[Extracted data entries]

───

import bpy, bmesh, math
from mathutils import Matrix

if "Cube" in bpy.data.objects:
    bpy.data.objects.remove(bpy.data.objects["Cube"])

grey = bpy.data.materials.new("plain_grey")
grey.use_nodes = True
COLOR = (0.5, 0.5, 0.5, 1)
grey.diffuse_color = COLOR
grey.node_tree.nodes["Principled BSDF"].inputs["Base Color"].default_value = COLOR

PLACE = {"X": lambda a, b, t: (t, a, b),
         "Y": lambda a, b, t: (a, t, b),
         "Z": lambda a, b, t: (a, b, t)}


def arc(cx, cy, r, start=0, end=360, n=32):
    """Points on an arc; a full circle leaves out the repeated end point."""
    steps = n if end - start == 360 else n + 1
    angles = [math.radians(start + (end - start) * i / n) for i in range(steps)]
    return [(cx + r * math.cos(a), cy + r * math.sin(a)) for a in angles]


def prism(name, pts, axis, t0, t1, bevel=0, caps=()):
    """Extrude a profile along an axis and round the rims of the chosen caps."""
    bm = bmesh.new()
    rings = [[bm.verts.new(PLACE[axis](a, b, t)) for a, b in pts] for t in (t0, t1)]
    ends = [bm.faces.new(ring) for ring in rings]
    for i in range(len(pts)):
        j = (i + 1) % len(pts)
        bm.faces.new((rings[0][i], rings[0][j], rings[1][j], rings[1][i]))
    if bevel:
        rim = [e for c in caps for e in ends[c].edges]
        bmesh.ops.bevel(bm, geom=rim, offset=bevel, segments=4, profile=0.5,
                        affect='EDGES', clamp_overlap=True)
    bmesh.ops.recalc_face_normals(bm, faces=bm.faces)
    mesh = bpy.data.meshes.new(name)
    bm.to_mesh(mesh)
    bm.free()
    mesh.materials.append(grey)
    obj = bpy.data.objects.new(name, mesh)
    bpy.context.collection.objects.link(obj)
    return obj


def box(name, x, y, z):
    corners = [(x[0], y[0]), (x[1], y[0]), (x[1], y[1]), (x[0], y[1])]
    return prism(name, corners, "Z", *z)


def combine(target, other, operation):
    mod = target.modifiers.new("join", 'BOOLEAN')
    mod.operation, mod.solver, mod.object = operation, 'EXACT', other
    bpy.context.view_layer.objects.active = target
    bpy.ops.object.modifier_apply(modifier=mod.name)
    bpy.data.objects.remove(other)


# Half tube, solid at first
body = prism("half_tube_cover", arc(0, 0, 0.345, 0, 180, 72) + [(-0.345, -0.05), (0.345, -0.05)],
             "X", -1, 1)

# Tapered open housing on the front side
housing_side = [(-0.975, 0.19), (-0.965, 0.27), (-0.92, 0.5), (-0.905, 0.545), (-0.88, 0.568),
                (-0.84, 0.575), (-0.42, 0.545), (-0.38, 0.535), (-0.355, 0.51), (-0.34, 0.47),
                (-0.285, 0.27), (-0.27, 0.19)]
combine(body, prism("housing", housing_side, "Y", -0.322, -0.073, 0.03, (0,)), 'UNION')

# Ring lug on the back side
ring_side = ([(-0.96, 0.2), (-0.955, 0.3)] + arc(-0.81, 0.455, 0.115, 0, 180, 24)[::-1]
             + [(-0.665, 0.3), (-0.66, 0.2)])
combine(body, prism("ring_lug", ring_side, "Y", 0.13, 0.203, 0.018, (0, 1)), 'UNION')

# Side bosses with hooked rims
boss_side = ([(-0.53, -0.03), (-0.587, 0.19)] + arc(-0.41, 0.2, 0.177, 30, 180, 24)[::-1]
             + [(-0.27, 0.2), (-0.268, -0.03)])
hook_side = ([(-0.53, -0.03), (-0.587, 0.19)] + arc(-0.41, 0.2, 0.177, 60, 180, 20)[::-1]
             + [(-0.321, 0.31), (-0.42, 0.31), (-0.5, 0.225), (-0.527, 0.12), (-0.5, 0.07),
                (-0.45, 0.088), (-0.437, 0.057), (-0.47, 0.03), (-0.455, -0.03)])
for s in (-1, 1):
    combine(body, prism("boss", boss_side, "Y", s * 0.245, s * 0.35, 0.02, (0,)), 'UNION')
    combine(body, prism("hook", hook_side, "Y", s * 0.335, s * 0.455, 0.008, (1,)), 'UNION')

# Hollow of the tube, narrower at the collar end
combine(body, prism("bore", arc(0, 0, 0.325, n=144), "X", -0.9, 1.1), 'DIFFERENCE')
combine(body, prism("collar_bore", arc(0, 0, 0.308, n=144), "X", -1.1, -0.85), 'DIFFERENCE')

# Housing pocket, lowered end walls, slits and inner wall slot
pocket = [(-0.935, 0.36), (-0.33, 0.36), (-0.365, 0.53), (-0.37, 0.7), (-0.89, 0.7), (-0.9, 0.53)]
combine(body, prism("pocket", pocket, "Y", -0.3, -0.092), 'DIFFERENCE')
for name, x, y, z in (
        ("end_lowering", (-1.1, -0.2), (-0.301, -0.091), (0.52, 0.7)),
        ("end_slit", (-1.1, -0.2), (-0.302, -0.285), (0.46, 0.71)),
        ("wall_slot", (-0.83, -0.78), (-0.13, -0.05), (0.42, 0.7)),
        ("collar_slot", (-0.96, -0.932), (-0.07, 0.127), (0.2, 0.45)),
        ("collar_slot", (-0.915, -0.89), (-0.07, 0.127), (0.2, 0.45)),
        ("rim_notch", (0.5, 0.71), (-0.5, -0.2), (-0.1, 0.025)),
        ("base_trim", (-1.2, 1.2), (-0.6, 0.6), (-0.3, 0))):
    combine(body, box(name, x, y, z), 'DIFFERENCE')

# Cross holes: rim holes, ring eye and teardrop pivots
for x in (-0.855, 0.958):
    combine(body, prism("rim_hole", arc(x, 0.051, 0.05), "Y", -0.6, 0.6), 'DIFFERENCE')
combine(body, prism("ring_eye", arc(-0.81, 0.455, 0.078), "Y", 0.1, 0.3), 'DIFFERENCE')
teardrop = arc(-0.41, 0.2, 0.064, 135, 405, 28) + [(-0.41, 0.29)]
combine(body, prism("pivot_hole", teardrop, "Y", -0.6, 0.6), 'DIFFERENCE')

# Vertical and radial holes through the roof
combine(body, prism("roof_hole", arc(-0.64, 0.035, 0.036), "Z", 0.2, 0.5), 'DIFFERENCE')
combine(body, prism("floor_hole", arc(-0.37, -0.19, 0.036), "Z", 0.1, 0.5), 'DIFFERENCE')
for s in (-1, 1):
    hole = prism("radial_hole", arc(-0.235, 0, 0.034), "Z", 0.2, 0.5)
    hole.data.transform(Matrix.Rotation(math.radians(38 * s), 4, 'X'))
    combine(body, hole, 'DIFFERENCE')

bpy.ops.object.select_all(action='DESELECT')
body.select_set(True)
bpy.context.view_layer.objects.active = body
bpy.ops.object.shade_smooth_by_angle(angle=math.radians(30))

───

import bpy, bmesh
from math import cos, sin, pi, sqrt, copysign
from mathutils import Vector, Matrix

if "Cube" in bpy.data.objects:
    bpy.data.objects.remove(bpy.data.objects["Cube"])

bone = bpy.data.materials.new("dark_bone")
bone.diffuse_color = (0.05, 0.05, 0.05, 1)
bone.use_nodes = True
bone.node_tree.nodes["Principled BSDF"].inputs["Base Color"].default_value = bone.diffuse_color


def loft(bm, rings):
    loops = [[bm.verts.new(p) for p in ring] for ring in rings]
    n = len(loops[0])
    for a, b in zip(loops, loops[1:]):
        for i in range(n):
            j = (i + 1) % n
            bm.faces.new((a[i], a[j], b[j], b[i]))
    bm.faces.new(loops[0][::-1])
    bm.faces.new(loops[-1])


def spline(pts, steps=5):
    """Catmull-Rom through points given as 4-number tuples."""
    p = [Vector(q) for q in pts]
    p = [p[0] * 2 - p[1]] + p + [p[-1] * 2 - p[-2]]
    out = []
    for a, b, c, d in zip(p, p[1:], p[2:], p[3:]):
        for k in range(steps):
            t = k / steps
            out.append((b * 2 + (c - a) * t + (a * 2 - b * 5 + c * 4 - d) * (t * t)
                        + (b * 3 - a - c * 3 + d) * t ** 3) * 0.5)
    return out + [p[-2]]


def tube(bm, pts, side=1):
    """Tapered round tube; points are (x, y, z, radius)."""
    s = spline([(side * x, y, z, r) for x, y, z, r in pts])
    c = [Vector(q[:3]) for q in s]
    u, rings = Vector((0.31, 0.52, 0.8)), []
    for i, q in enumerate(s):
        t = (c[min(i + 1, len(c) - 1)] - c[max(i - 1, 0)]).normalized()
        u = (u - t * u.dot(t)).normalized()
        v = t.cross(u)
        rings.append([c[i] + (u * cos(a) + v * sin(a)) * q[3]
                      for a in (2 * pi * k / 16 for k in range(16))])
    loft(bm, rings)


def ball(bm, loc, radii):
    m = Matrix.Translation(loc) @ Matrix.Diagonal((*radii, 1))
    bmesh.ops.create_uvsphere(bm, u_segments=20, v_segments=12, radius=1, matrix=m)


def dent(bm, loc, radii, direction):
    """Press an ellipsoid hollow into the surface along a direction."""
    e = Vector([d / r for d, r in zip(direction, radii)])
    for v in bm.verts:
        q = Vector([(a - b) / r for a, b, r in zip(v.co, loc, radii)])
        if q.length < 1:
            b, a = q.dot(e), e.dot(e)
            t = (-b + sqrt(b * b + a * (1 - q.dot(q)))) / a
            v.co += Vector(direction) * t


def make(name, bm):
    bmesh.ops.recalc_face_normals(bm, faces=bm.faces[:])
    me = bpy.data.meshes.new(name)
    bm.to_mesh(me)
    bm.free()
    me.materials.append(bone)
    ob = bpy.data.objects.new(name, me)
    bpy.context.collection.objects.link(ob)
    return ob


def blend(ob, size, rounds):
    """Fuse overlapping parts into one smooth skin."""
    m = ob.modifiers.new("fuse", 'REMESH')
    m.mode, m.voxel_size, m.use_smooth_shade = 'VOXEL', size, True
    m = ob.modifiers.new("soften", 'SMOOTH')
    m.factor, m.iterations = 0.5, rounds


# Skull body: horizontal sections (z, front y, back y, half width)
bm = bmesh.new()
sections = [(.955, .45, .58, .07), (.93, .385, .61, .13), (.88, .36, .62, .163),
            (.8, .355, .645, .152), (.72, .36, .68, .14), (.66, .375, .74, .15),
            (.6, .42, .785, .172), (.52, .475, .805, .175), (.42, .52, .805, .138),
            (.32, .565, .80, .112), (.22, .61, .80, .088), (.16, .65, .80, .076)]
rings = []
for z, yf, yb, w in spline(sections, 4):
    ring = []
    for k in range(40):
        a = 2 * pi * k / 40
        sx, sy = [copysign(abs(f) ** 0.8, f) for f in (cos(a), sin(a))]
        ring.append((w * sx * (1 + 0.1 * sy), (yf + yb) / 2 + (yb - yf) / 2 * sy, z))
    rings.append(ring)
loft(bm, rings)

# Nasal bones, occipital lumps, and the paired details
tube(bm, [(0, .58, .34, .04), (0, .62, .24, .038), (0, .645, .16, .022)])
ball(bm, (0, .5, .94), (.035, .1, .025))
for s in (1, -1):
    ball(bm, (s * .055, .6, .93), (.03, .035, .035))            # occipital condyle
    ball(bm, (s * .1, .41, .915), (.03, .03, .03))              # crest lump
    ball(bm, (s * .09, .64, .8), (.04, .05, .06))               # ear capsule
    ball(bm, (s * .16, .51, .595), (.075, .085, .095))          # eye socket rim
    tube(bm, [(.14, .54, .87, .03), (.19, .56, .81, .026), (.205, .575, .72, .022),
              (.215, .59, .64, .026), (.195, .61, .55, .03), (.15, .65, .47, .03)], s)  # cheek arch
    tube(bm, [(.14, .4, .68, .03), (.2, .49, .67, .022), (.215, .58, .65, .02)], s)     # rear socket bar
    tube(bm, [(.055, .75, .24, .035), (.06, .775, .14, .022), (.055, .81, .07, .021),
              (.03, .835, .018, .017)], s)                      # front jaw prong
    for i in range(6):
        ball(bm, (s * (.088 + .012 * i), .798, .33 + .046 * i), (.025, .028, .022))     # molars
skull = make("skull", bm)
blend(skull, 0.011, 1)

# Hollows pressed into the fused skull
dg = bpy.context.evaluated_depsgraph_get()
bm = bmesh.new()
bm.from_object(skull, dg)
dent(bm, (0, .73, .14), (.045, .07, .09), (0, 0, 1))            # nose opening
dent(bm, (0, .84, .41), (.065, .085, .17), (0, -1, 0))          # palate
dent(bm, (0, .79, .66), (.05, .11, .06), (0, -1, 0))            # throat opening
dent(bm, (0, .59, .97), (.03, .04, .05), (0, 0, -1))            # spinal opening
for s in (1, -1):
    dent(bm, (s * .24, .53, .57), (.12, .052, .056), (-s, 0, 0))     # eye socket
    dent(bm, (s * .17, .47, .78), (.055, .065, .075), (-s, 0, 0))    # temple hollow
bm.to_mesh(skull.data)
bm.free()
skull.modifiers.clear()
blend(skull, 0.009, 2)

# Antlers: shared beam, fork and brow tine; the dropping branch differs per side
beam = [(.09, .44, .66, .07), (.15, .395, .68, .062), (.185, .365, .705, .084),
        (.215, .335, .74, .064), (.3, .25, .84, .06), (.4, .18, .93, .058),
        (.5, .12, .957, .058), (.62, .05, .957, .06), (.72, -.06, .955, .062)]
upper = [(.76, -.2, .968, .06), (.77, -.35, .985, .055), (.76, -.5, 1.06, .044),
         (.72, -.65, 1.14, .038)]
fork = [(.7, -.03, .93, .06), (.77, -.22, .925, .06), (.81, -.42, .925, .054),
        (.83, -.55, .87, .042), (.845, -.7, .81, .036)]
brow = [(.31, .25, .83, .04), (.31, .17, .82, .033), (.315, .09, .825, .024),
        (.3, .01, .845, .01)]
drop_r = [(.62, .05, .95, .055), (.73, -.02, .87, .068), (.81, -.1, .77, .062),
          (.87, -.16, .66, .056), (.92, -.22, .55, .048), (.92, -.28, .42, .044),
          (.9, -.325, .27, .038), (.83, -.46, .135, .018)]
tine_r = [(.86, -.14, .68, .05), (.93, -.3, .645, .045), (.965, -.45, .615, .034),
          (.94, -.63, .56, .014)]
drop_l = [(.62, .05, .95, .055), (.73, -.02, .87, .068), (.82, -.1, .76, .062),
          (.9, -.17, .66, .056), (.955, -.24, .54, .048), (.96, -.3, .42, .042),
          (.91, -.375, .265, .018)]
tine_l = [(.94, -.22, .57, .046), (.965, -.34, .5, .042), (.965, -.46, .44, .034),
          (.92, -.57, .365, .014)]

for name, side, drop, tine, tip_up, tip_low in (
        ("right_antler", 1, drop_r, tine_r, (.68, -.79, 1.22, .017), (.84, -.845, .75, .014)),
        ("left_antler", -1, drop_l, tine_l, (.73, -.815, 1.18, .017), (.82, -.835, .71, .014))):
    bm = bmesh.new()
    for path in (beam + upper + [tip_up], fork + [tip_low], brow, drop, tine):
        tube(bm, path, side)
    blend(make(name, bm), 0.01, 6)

───

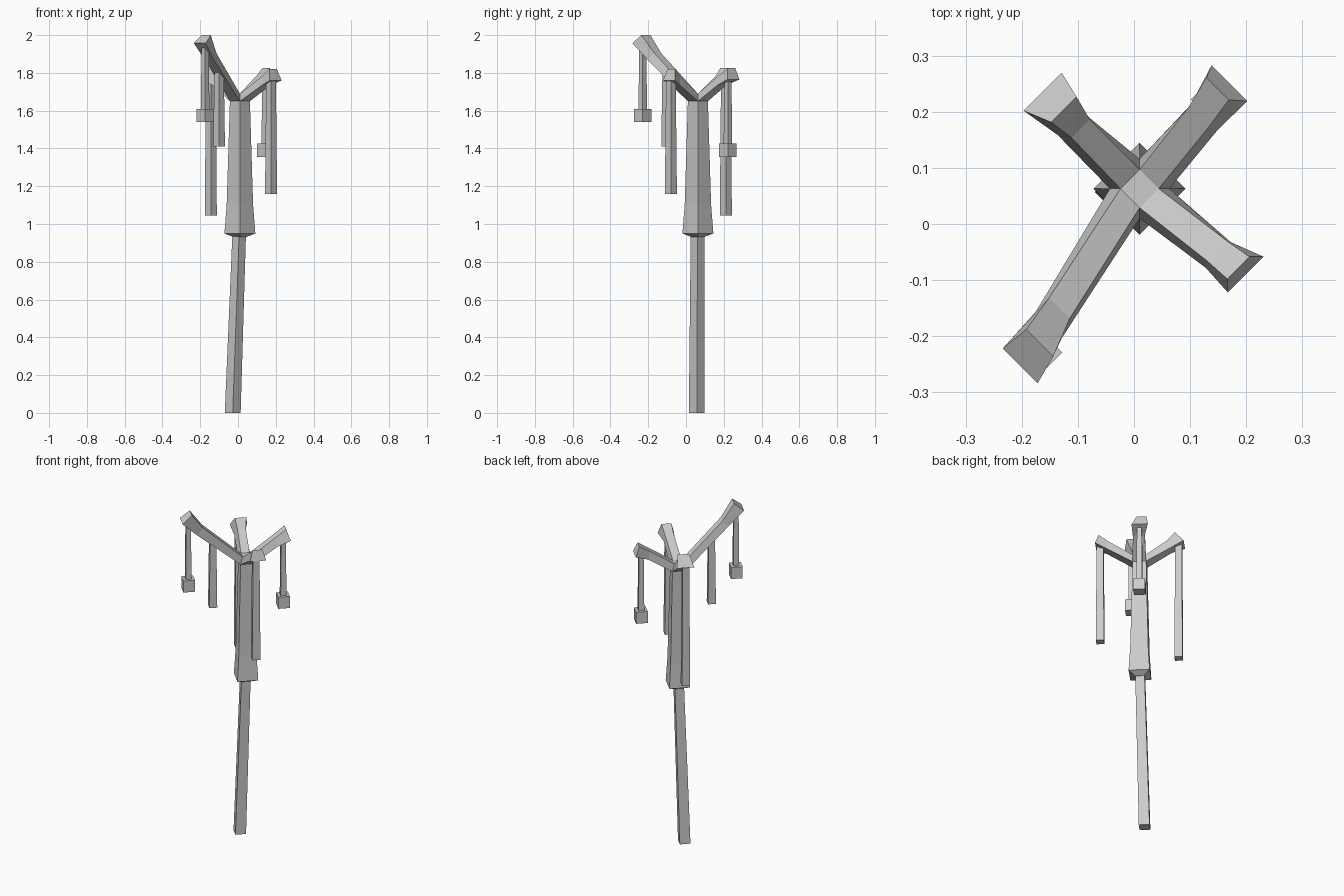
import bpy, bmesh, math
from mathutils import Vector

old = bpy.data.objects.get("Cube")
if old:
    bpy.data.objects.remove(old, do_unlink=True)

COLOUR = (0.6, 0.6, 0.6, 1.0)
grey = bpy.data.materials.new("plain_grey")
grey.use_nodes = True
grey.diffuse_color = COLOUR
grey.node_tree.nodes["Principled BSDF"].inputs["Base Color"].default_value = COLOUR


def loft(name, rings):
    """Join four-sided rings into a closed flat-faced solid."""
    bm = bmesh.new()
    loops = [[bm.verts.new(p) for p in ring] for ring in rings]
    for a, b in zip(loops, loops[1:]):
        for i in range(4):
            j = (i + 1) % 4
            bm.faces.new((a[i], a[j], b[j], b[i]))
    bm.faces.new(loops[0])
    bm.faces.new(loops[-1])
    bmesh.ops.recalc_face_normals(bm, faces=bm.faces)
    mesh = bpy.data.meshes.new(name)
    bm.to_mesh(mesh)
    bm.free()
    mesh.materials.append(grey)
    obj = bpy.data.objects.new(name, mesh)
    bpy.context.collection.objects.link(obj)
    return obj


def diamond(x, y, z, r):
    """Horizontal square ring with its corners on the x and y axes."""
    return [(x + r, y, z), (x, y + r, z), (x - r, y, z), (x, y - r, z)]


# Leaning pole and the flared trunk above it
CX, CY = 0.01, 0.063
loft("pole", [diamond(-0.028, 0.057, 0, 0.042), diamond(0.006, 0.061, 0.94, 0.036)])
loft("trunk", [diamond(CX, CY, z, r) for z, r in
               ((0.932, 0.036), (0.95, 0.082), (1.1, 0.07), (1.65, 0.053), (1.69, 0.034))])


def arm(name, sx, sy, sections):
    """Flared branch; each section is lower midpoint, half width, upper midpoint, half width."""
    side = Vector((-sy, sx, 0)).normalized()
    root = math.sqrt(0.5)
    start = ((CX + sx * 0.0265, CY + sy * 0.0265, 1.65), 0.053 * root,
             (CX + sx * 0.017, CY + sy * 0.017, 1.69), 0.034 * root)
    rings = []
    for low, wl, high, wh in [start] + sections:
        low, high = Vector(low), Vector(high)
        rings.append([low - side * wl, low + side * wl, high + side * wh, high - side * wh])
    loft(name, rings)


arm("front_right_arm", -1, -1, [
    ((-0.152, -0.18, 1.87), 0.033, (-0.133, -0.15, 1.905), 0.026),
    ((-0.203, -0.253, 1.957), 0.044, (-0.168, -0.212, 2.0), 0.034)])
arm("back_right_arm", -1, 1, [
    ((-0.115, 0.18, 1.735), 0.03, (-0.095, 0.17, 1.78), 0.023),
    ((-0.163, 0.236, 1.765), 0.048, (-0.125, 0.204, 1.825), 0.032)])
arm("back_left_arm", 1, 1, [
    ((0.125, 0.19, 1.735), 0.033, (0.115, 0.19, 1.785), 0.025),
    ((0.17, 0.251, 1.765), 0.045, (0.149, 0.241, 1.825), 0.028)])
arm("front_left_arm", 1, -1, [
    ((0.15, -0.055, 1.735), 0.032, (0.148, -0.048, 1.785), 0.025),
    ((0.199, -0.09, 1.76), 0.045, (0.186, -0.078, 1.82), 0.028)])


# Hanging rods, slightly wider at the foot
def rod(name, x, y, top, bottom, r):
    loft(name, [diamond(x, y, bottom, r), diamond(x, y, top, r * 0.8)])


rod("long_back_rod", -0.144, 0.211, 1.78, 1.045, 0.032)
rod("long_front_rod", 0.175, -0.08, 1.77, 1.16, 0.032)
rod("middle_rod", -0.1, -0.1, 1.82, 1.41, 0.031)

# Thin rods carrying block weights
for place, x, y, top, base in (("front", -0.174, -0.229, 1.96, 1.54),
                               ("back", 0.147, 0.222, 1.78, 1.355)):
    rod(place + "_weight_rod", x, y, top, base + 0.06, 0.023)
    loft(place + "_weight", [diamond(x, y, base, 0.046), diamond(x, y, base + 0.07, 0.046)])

───

_TASK INSTRUCTIONS_
Would you output, from the records above, exactly the run of lines that starts at the line containing "v_segments=12, radius=1, matrix=m)" and ends at the line containing "e = Vector([d", and only that run?

_RESPONSE_
    bmesh.ops.create_uvsphere(bm, u_segments=20, v_segments=12, radius=1, matrix=m)


def dent(bm, loc, radii, direction):
    """Press an ellipsoid hollow into the surface along a direction."""
    e = Vector([d / r for d, r in zip(direction, radii)])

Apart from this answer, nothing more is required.